* **Directions for this task**
Output the lines below from the one containing "mat.diffuse_color = (0.016, 0.016, 0.016, 1)" through the end of the listing, inclusive, exactly as they appear, and nothing further.

* **Data for this exercise**

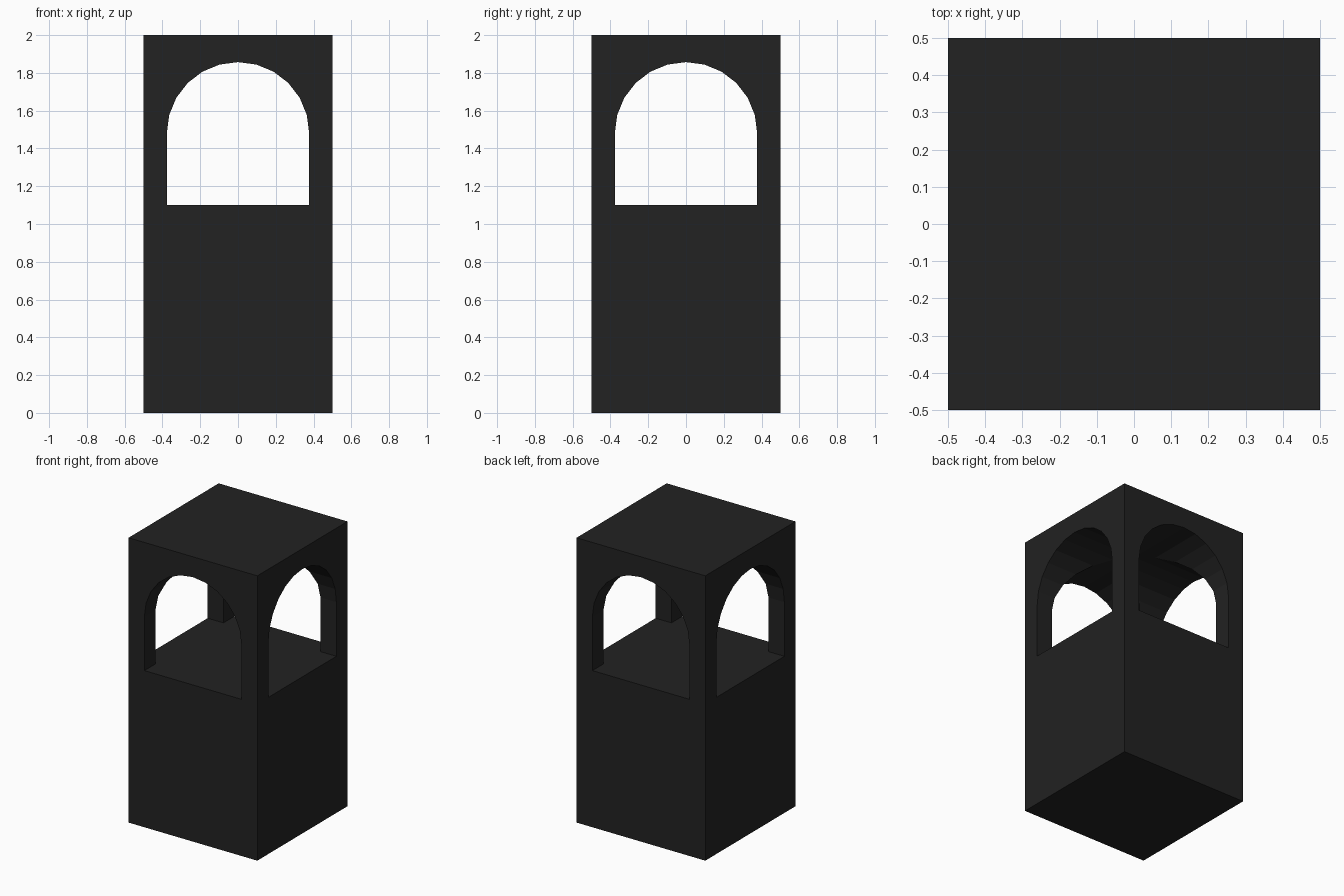
import bpy, bmesh, math

if "Cube" in bpy.data.objects:
    bpy.data.objects.remove(bpy.data.objects["Cube"])

R, SILL = 0.377, 1.10        # arch radius and window sill height
SPRING = 1.48                # height where the arch starts
SEGMENTS = 12

mat = bpy.data.materials.new("charcoal")
mat.diffuse_color = (0.016, 0.016, 0.016, 1)
mat.use_nodes = True
mat.node_tree.nodes["Principled BSDF"].inputs["Base Color"].default_value = mat.diffuse_color


def add_object(name, bm):
    bmesh.ops.recalc_face_normals(bm, faces=bm.faces)
    me = bpy.data.meshes.new(name)
    bm.to_mesh(me)
    bm.free()
    ob = bpy.data.objects.new(name, me)
    bpy.context.collection.objects.link(ob)
    me.materials.append(mat)
    return ob


def arch_cutter(name, turn):
    """Arched prism running along y, turned about z."""
    pts = [(-R, SILL), (R, SILL)]
    for i in range(SEGMENTS + 1):
        a = math.pi * i / SEGMENTS
        pts.append((R * math.cos(a), SPRING + R * math.sin(a)))
    bm = bmesh.new()
    face = bm.faces.new([bm.verts.new((x, -0.8, z)) for x, z in pts])
    ext = bmesh.ops.extrude_face_region(bm, geom=[face])
    bmesh.ops.translate(bm, vec=(0, 1.6, 0),
                        verts=[g for g in ext["geom"] if isinstance(g, bmesh.types.BMVert)])
    ob = add_object(name, bm)
    ob.rotation_euler.z = turn
    ob.hide_render = True
    ob.hide_set(True)
    return ob


# Square tower block
bm = bmesh.new()
bmesh.ops.create_cube(bm, size=1)
for v in bm.verts:
    v.co.z = (v.co.z + 0.5) * 2
tower = add_object("tower", bm)

# Two crossing arched openings form the corner pillars and vault
cutters = [arch_cutter("arch_cutter_front", 0),
           arch_cutter("arch_cutter_side", math.pi / 2)]
for c in cutters:
    mod = tower.modifiers.new("arch", 'BOOLEAN')
    mod.operation = 'DIFFERENCE'
    mod.solver = 'EXACT'
    mod.object = c

# Apply the cuts and drop the cutters
bpy.context.view_layer.update()
deps = bpy.context.evaluated_depsgraph_get()
cut_mesh = bpy.data.meshes.new_from_object(tower.evaluated_get(deps))
tower.modifiers.clear()
tower.data = cut_mesh
for c in cutters:
    bpy.data.objects.remove(c)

* **Answer area**
mat.diffuse_color = (0.016, 0.016, 0.016, 1)
mat.use_nodes = True
mat.node_tree.nodes["Principled BSDF"].inputs["Base Color"].default_value = mat.diffuse_color


def add_object(name, bm):
    bmesh.ops.recalc_face_normals(bm, faces=bm.faces)
    me = bpy.data.meshes.new(name)
    bm.to_mesh(me)
    bm.free()
    ob = bpy.data.objects.new(name, me)
    bpy.context.collection.objects.link(ob)
    me.materials.append(mat)
    return ob


def arch_cutter(name, turn):
    """Arched prism running along y, turned about z."""
    pts = [(-R, SILL), (R, SILL)]
    for i in range(SEGMENTS + 1):
        a = math.pi * i / SEGMENTS
        pts.append((R * math.cos(a), SPRING + R * math.sin(a)))
    bm = bmesh.new()
    face = bm.faces.new([bm.verts.new((x, -0.8, z)) for x, z in pts])
    ext = bmesh.ops.extrude_face_region(bm, geom=[face])
    bmesh.ops.translate(bm, vec=(0, 1.6, 0),
                        verts=[g for g in ext["geom"] if isinstance(g, bmesh.types.BMVert)])
    ob = add_object(name, bm)
    ob.rotation_euler.z = turn
    ob.hide_render = True
    ob.hide_set(True)
    return ob


# Square tower block
bm = bmesh.new()
bmesh.ops.create_cube(bm, size=1)
for v in bm.verts:
    v.co.z = (v.co.z + 0.5) * 2
tower = add_object("tower", bm)

# Two crossing arched openings form the corner pillars and vault
cutters = [arch_cutter("arch_cutter_front", 0),
           arch_cutter("arch_cutter_side", math.pi / 2)]
for c in cutters:
    mod = tower.modifiers.new("arch", 'BOOLEAN')
    mod.operation = 'DIFFERENCE'
    mod.solver = 'EXACT'
    mod.object = c

# Apply the cuts and drop the cutters
bpy.context.view_layer.update()
deps = bpy.context.evaluated_depsgraph_get()
cut_mesh = bpy.data.meshes.new_from_object(tower.evaluated_get(deps))
tower.modifiers.clear()
tower.data = cut_mesh
for c in cutters:
    bpy.data.objects.remove(c)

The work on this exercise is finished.